|10 May 1940||Nazi Germany invades France.|
|18 June 1940||General de Gaulle appeals for continued resistance to the German invasion.|
|23 June 1940||France surrenders in return for some control of domestic affairs – puppet Vichy government created.|
|1940||Free French forces established in Britain.|
|7 November 1942||Operation Torch – Allied invasion of French North Africa begins.|
|27 November 1942||Vichy government replaced by German direct rule.|
|6 June 1944||Operation Overlord – Allied invasion of Normandy begins.|
|18 August 1944||Operation Dragoon – Allied invasion of Southern France.|
|25 August 1944||Paris liberated from German occupation.|
|May 1945||Germany surrenders – end of World War II in Europe.|
|1945-1954||France tries to re-establish control of Indochina.|
|1951||France joins NATO.|
|1956||Britain and France invade Egypt in Suez Campaign.|
|1 November 1954||Algerian War of Independence begins.|

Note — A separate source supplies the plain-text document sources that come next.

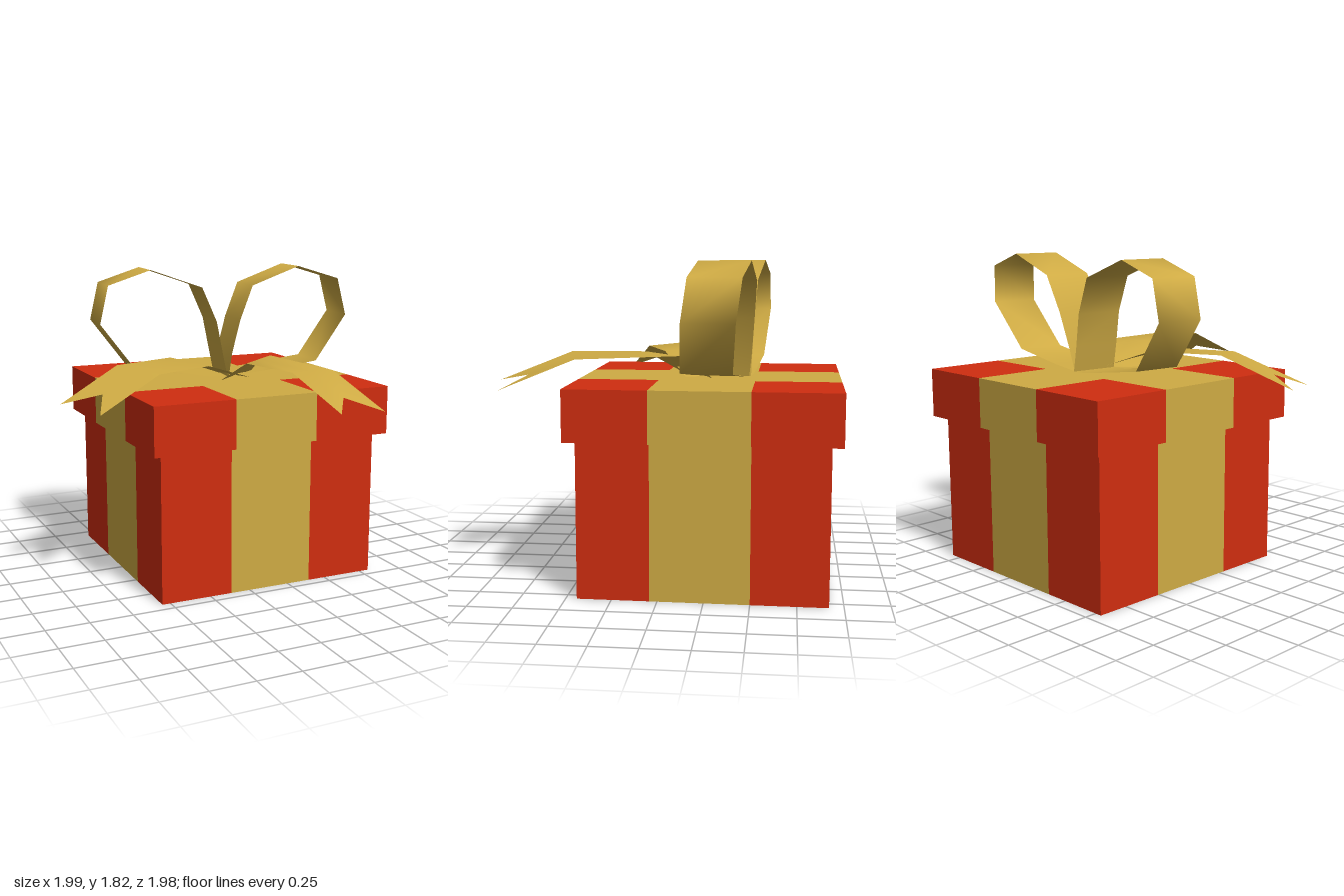
import * as THREE from 'three';

const red = new THREE.MeshStandardMaterial({ color: 0xd02d10 });
red.name = 'red paper';
const gold = new THREE.MeshStandardMaterial({ color: 0xcfab44, side: THREE.DoubleSide });
gold.name = 'gold ribbon';

// Stripe edges, measured from the box centre
const STRIPE_X = [-0.25, 0.262];
const STRIPE_Z = [-0.26, 0.282];

// Box split 3 x 3, with the middle strips in gold
function stripedBox(name, size, y0, y1) {
  const geo = new THREE.BoxGeometry(size, y1 - y0, size, 3, 1, 3);
  const pos = geo.attributes.position;
  const move = (v, s) => (Math.abs(v) > size / 3 ? v : v < 0 ? s[0] : s[1]);
  for (let i = 0; i < pos.count; i++) {
    pos.setX(i, move(pos.getX(i), STRIPE_X));
    pos.setZ(i, move(pos.getZ(i), STRIPE_Z));
  }
  geo.clearGroups();
  const inside = (v, s) => v > s[0] && v < s[1];
  for (let i = 0; i < geo.index.count; i += 6) {
    let x = 0, z = 0;
    for (let k = 0; k < 6; k++) {
      x += pos.getX(geo.index.getX(i + k)) / 6;
      z += pos.getZ(geo.index.getX(i + k)) / 6;
    }
    geo.addGroup(i, 6, inside(x, STRIPE_X) || inside(z, STRIPE_Z) ? 1 : 0);
  }
  const mesh = new THREE.Mesh(geo, [red, gold]);
  mesh.name = name;
  mesh.position.y = (y0 + y1) / 2;
  return mesh;
}

// Smooth sheet through rows of points
function sheet(name, rows) {
  const n = rows[0].length, index = [];
  for (let r = 0; r < rows.length - 1; r++) {
    for (let c = 0; c < n - 1; c++) {
      const a = r * n + c;
      index.push(a, a + 1, a + n, a + 1, a + n + 1, a + n);
    }
  }
  const geo = new THREE.BufferGeometry();
  geo.setAttribute('position', new THREE.Float32BufferAttribute(rows.flat(2), 3));
  geo.setIndex(index);
  geo.computeVertexNormals();
  const mesh = new THREE.Mesh(geo, gold);
  mesh.name = name;
  return mesh;
}

// Bow loop: a centre line widened towards the back
function bowLoop(name, path) {
  return sheet(name, path.map(([x, y, z]) => [
    [x - 0.016, y, z + 0.142], [x + 0.016, y, z - 0.142],
  ]));
}

// Ribbon tail: pairs of edge points, ending in a swallowtail notch
function tail(name, pairs, notch) {
  const rows = pairs.map(([a, b]) => [a, a.map((v, i) => (v + b[i]) / 2), b]);
  rows[rows.length - 1][1] = notch;
  return sheet(name, rows);
}

export function createModel() {
  const model = new THREE.Group();
  model.name = 'giftBox';

  // Box and lid, turned very slightly
  const box = new THREE.Group();
  box.name = 'box';
  box.position.set(0.135, 0, -0.245);
  box.rotation.y = -0.007;
  box.add(stripedBox('body', 1.36, 0, 0.87), stripedBox('lid', 1.48, 0.87, 1.155));
  model.add(box);

  // Two loops of the bow
  model.add(bowLoop('leftLoop', [
    [0.17, 1.16, -0.32], [0.2, 1.3, -0.335], [0.262, 1.5, -0.35], [0.355, 1.71, -0.365],
    [0.665, 1.822, -0.345], [0.932, 1.74, -0.31], [0.976, 1.51, -0.28],
    [0.75, 1.23, -0.255], [0.37, 1.18, -0.3], [0.17, 1.16, -0.32],
  ]));
  model.add(bowLoop('rightLoop', [
    [0.165, 1.16, -0.33], [0.137, 1.3, -0.335], [0.1, 1.5, -0.345], [0.01, 1.71, -0.36],
    [-0.31, 1.822, -0.395], [-0.57, 1.737, -0.42], [-0.622, 1.51, -0.425],
    [-0.415, 1.23, -0.39], [0.05, 1.165, -0.345], [0.165, 1.16, -0.33],
  ]));

  // Two tails lying over the lid
  model.add(tail('sideTail', [
    [[0.16, 1.16, -0.33], [0.26, 1.16, -0.1]],
    [[-0.21, 1.293, -0.24], [-0.09, 1.275, 0.06]],
    [[-0.61, 1.295, -0.085], [-0.46, 1.275, 0.205]],
    [[-1, 1.125, 0.07], [-0.87, 1.105, 0.37]],
  ], [-0.785, 1.18, 0.165]));
  model.add(tail('frontTail', [
    [[0.16, 1.16, -0.22], [0.34, 1.16, -0.26]],
    [[0.05, 1.16, -0.07], [0.36, 1.25, -0.17]],
    [[0.11, 1.29, 0.15], [0.39, 1.29, -0.08]],
    [[0.185, 1.295, 0.57], [0.495, 1.275, 0.5]],
    [[0.255, 1.13, 0.985], [0.573, 1.105, 0.92]],
  ], [0.385, 1.175, 0.79]));

  return model;
}
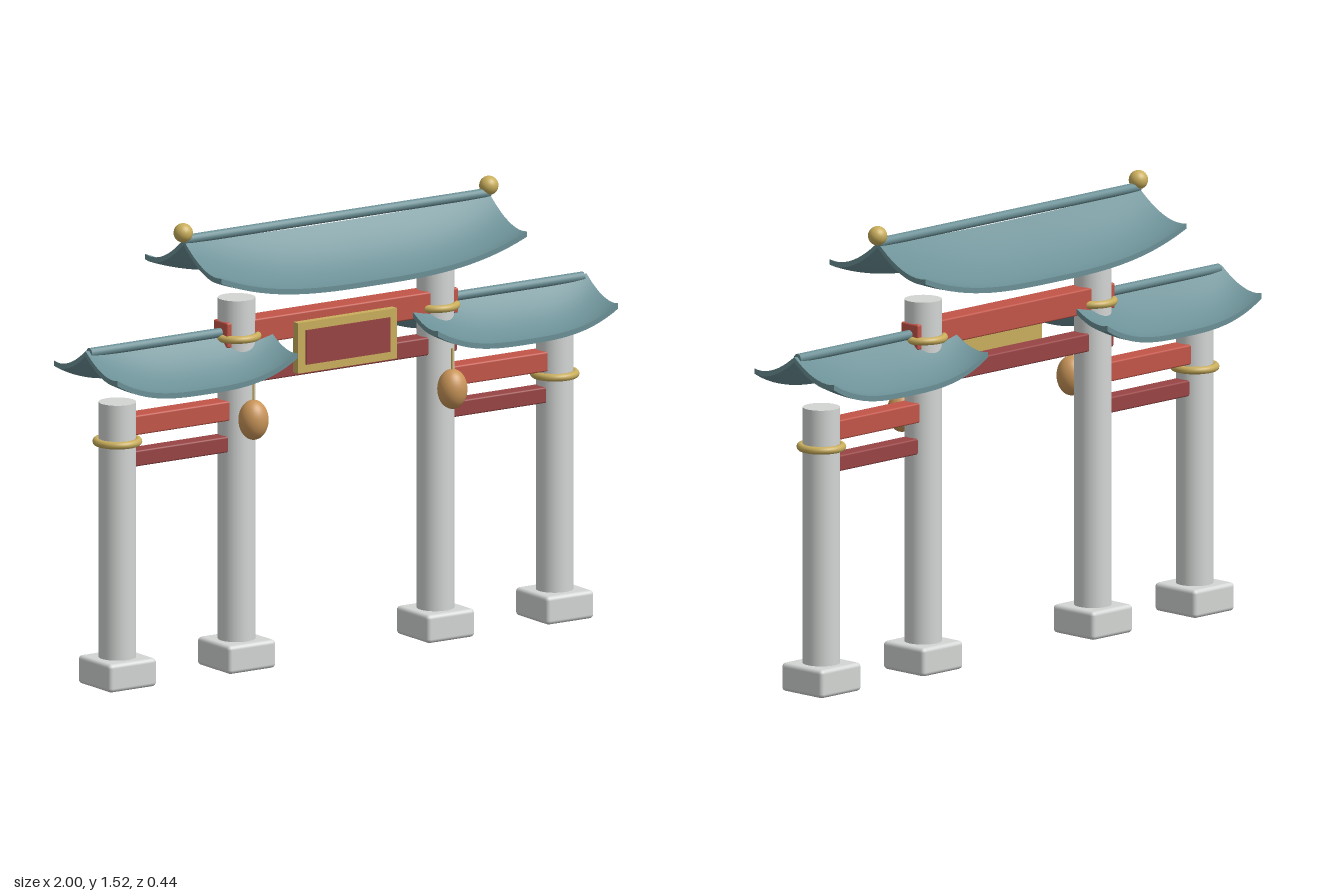
import * as THREE from 'three';
import { toCreasedNormals } from 'three/addons/utils/BufferGeometryUtils.js';
import { RoundedBoxGeometry } from 'three/addons/geometries/RoundedBoxGeometry.js';

const mat = (name, color) => {
  const m = new THREE.MeshStandardMaterial({ color });
  m.name = name;
  return m;
};

// Curved two-sided roof slab: concave slopes whose eaves sweep up toward both ends
function roofGeometry({ half, depth, apex, drop, ridgeLift, eaveLift, thickness }) {
  const nx = 32, nz = 20, loop = 2 * (nz + 1);
  const pos = [], idx = [];
  for (let i = 0; i <= nx; i++) {
    const u = (i / nx) * 2 - 1;
    for (let k = 0; k < loop; k++) {
      const top = k <= nz;
      const s = ((top ? k : loop - 1 - k) / nz) * 2 - 1;
      const t = Math.abs(s);
      const y = apex - drop * (1 - Math.pow(1 - t, 1.7))
        + (ridgeLift + (eaveLift - ridgeLift) * t) * Math.pow(Math.abs(u), 3);
      pos.push(u * half, top ? y : y - thickness, s * depth);
    }
  }
  for (let i = 0; i < nx; i++) {
    for (let k = 0; k < loop; k++) {
      const a = i * loop + k, b = i * loop + ((k + 1) % loop);
      idx.push(a, b, a + loop, b, b + loop, a + loop);
    }
  }
  // end caps
  const e = nx * loop;
  for (let k = 0; k < nz; k++) {
    const a = k, b = k + 1, c = loop - 2 - k, d = loop - 1 - k;
    idx.push(a, d, b, b, d, c);
    idx.push(e + a, e + b, e + d, e + b, e + c, e + d);
  }
  const g = new THREE.BufferGeometry();
  g.setAttribute('position', new THREE.Float32BufferAttribute(pos, 3));
  g.setIndex(idx);
  return toCreasedNormals(g, 0.6);
}

export function createModel() {
  const model = new THREE.Group();
  model.name = 'gateway';

  const stone = mat('pale stone', 0xd3d6d4);
  const teal = mat('teal tile', 0x6b9096);
  const red = mat('bright red', 0xc25548);
  const darkRed = mat('dark red', 0x984343);
  const gold = mat('gold', 0xc9ae5c);
  const amber = mat('amber lantern', 0xc99559);

  const add = (name, geometry, material, x = 0, y = 0, z = 0) => {
    const m = new THREE.Mesh(geometry, material);
    m.name = name;
    m.position.set(x, y, z);
    model.add(m);
    return m;
  };
  const beam = (name, material, x, y0, y1, length, depth) =>
    add(name, new RoundedBoxGeometry(length, y1 - y0, depth, 2, 0.006), material, x, (y0 + y1) / 2, 0);

  // Ridge pole along the top of a roof
  const ridge = (name, x, y, length) => {
    add(name, new THREE.CylinderGeometry(0.016, 0.016, length, 16), teal, x, y, 0).rotation.z = Math.PI / 2;
  };

  // Pillar with its footing and gold collar
  const pillar = (name, x, height, ringY) => {
    add(name + 'Base', new RoundedBoxGeometry(0.19, 0.095, 0.19, 3, 0.014), stone, x, 0.0475, 0);
    add(name, new THREE.CylinderGeometry(0.062, 0.062, height - 0.03, 32), stone, x, (height + 0.03) / 2, 0);
    add(name + 'Ring', new THREE.TorusGeometry(0.069, 0.013, 12, 40), gold, x, ringY, 0).rotation.x = Math.PI / 2;
  };

  // Central roof
  add('mainRoof', roofGeometry({
    half: 0.61, depth: 0.222, apex: 1.447, drop: 0.155,
    ridgeLift: 0.02, eaveLift: 0.085, thickness: 0.018,
  }), teal);
  ridge('mainRidge', 0, 1.466, 1.22);

  // Central beams
  beam('mainUpperBeam', red, 0, 1.087, 1.172, 0.924, 0.08);
  beam('mainLowerBeam', darkRed, 0, 0.957, 1.018, 0.924, 0.068);

  // Name board: gold frame with a plain red panel
  add('plaqueFrame', new THREE.BoxGeometry(0.395, 0.17, 0.03), gold, 0, 1.058, 0.052);
  add('plaquePanel', new THREE.BoxGeometry(0.335, 0.116, 0.006), darkRed, 0, 1.058, 0.069);

  const sideRoof = roofGeometry({
    half: 0.36, depth: 0.184, apex: 1.122, drop: 0.12,
    ridgeLift: 0.02, eaveLift: 0.074, thickness: 0.018,
  });

  for (const [side, s] of [['left', 1], ['right', -1]]) {
    pillar(side + 'InnerPillar', s * 0.397, 1.245, 1.116);
    pillar(side + 'OuterPillar', s * 0.873, 0.955, 0.822);

    // Side bay
    add(side + 'Roof', sideRoof, teal, s * 0.64, 0, 0);
    ridge(side + 'Ridge', s * 0.64, 1.134, 0.69);
    beam(side + 'UpperBeam', red, s * 0.635, 0.84, 0.907, 0.42, 0.068);
    beam(side + 'LowerBeam', darkRed, s * 0.635, 0.733, 0.787, 0.42, 0.058);

    // Ridge ball
    add(side + 'Finial', new THREE.SphereGeometry(0.032, 24, 16), gold, s * 0.61, 1.49, 0);

    // Hanging lantern
    add(side + 'Lantern', new THREE.SphereGeometry(0.05, 28, 20), amber, s * 0.397, 0.85, 0.098)
      .scale.set(1, 1.34, 1);
    add(side + 'LanternCord', new THREE.CylinderGeometry(0.004, 0.004, 0.09, 8), gold, s * 0.397, 0.942, 0.098);
  }
  return model;
}
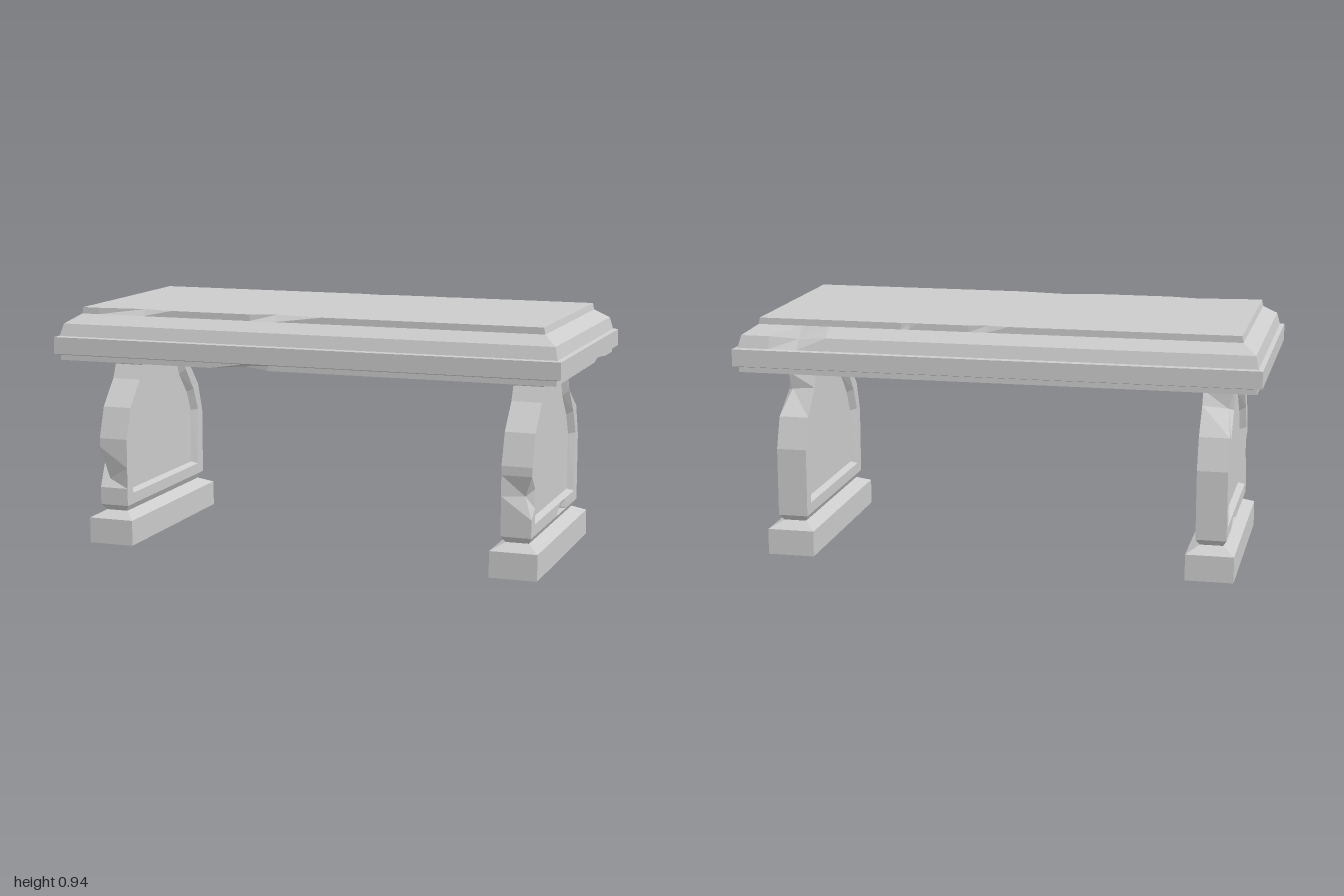
import * as THREE from 'three';

const stone = new THREE.MeshStandardMaterial({ color: 0xcccccc, flatShading: true });

// Closed faceted solid through rings of [u, v, w]; rings run counter-clockwise in u, v.
function loft(name, rings, toXYZ) {
  const pos = [];
  const tri = (...corners) => corners.forEach((p) => pos.push(...toXYZ(p)));
  for (let r = 0; r < rings.length - 1; r++) {
    const a = rings[r], b = rings[r + 1];
    a.forEach((p, i) => {
      const j = (i + 1) % a.length;
      tri(p, a[j], b[j]);
      tri(p, b[j], b[i]);
    });
  }
  const cap = (ring, flip) => {
    const contour = ring.map(([u, v]) => new THREE.Vector2(u, v));
    for (const [a, b, c] of THREE.ShapeUtils.triangulateShape(contour, [])) {
      if (flip) tri(ring[a], ring[c], ring[b]);
      else tri(ring[a], ring[b], ring[c]);
    }
  };
  cap(rings[0], true);
  cap(rings[rings.length - 1], false);
  const geo = new THREE.BufferGeometry();
  geo.setAttribute('position', new THREE.Float32BufferAttribute(pos, 3));
  geo.computeVertexNormals();
  const mesh = new THREE.Mesh(geo, stone);
  mesh.name = name;
  return mesh;
}

// Pushes one ring point to make a chipped edge.
function chip(rings, ring, index, du, dv, dw) {
  const p = rings[ring][index];
  p[0] += du;
  p[1] += dv;
  p[2] += dw;
}

const upright = ([z, x, y]) => [x, y, z]; // rings stacked along y
const sideways = ([y, z, x]) => [x, y, z]; // rings stacked along x

// Moulded seat slab: rectangles with extra stations where edges are chipped
function makeSeat() {
  const profile = [ // y, half width, half depth
    [0.735, 0.98, 0.47], [0.755, 0.98, 0.47], [0.76, 1, 0.488], [0.825, 1, 0.488],
    [0.828, 0.983, 0.47], [0.875, 0.972, 0.455], [0.91, 0.92, 0.4], [0.935, 0.915, 0.4],
  ];
  const front = [-0.85, -0.66, -0.54, -0.35, -0.22, -0.12, 0.07];
  const end = [-0.15, -0.23, -0.35];
  const back = [0.86, 0.75, 0.64, 0.36, 0.33, 0.3, 0.1, 0.03, -0.05];
  const rings = profile.map(([y, hx, hz]) => [
    [hz, -hx, y], ...front.map((x) => [hz, x, y]),
    [hz, hx, y], ...end.map((z) => [z, hx, y]),
    [-hz, hx, y], ...back.map((x) => [-hz, x, y]),
    [-hz, -hx, y],
  ]);
  chip(rings, 7, 2, -0.022, 0, 0); // front top edge
  chip(rings, 7, 6, -0.027, 0, 0);
  chip(rings, 0, 5, -0.02, 0, 0.01); // front underside
  chip(rings, 0, 10, 0, -0.02, 0.008); // end underside
  chip(rings, 5, 14, 0.02, 0, -0.01); // back moulding
  chip(rings, 7, 17, 0.008, 0, 0); // back top edge
  chip(rings, 7, 20, 0.012, 0, 0);
  return loft('seat', rings, upright);
}

// Both sides of a [z, y] half outline, with stations added on the front and bottom edges
function legOutline(half, x) {
  const mix = (a, b, t) => a.map((v, i) => v + (b[i] - v) * t);
  const left = half.map(([z, y]) => [y, -z, x]);
  const right = half.map(([z, y]) => [y, z, x]).reverse();
  const corner = right.pop();
  const shoulder = right[right.length - 1];
  return [
    ...left, ...right,
    ...[0.13, 0.43, 0.74].map((t) => mix(shoulder, corner, t)),
    corner,
    ...[0.53, 0.65, 0.77].map((t) => mix(corner, left[0], t)),
  ];
}

// Vase-shaped leg with a sunken bevelled panel on both faces
function makeLegBody(side) {
  const h = 0.058, sunk = h - 0.025;
  const edge = [[0.367, 0.15], [0.367, 0.415], [0.327, 0.535], [0.238, 0.635], [0.213, 0.69], [0.23, 0.738]];
  const rim = [[0.316, 0.193], [0.322, 0.428], [0.28, 0.52], [0.202, 0.615], [0.17, 0.695], [0.18, 0.738]];
  const panel = [[0.3, 0.203], [0.303, 0.423], [0.264, 0.508], [0.19, 0.593], [0.147, 0.694], [0.155, 0.738]];
  const rings = [[panel, -sunk], [rim, -h], [edge, -h], [edge, h], [rim, h], [panel, sunk]]
    .map(([half, x]) => legOutline(half, x));
  const outer = side > 0 ? 3 : 2;
  const drop = side > 0 ? 0 : -0.05;
  chip(rings, outer, 12, drop, -0.024, -0.03 * side); // front corner
  chip(rings, outer, 3, -0.012, 0.02, -0.02 * side); // back shoulder
  chip(rings, outer, 16, 0.02, 0, -0.01 * side); // bottom edge
  return loft('legBody', rings, sideways);
}

// Block foot with a pinched neck under the leg
function makeFoot() {
  const profile = [[0, 0.0915, 0.402], [0.1, 0.0915, 0.4], [0.125, 0.044, 0.342], [0.15, 0.058, 0.367]];
  const rings = profile.map(([y, hx, hz]) => [[hz, -hx, y], [hz, hx, y], [-hz, hx, y], [-hz, -hx, y]]);
  return loft('foot', rings, upright);
}

export function createModel() {
  const bench = new THREE.Group();
  bench.name = 'stoneBench';
  bench.add(makeSeat());
  for (const side of [-1, 1]) {
    const leg = new THREE.Group();
    leg.name = side > 0 ? 'leftLeg' : 'rightLeg';
    leg.add(makeLegBody(side), makeFoot());
    leg.position.x = side * 0.815;
    bench.add(leg);
  }
  return bench;
}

|1962||Algeria given independence from France.|
Acquired many overseas territories in previous two centuries, often in direct competition with Britain. Invaded by Germany in August 1914, at the start of the First World War. Founder member of the Allied coalition which defeated Germany on 11 November 1918. Provinces of Alsace and Lorraine returned from German control. Second World War started 3 Sept 1939, but initially only a ‘Phoney War’ (Drole de Guerre).
On 10 May 1940 Nazi Germany invaded France. French and British forces were quickly forced into retreat, and by early June 1940 large parts of northern France were over-run by German forces. Some elements of the French Government wanted to fight on, while a larger faction decided to negotiate a surrender. In mid June former French government minister General de Gaulle publicly called for France to continue fighting. Following the French Government’s signing of the surrender document on 22 June 1940, French exiles in Britain, under the leadership of General de Gaulle, formed the Free French Forces to continue the fight outside of France.
Following the surrender, France was partitioned into a German-run northern region and a French-run southern region. The latter was administered by a semi-fascist puppet government based in the town of Vichy, and so became known as Vichy France.
7 November 1942 Allies invade North Africa, and following clashes with Vichy units, many defect to Allied Cause. 27 November 1942 Vichy Government disbanded and Germany & Italy occupy entire country. 6 June 1944 Allied invasion of Normandy. May 1945 end of Second World War. 1945-1954 operations to reestablish control of French Indochina fail. 1951 France joins NATO. November 1956 Suez Campaign in Egypt alongside Britain. 1 November 1954-1962 war to prevent Algerian independence eventually fails. Initiated slow decolonisation process during 1960’s. Possesses nuclear weapons. Founder member of European Community. Major participant in Gulf War of 1991, and NATO Operations ‘Deny Flight’/’Determined Force’ over Bosnia and ‘Allied Force’ over Kosovo.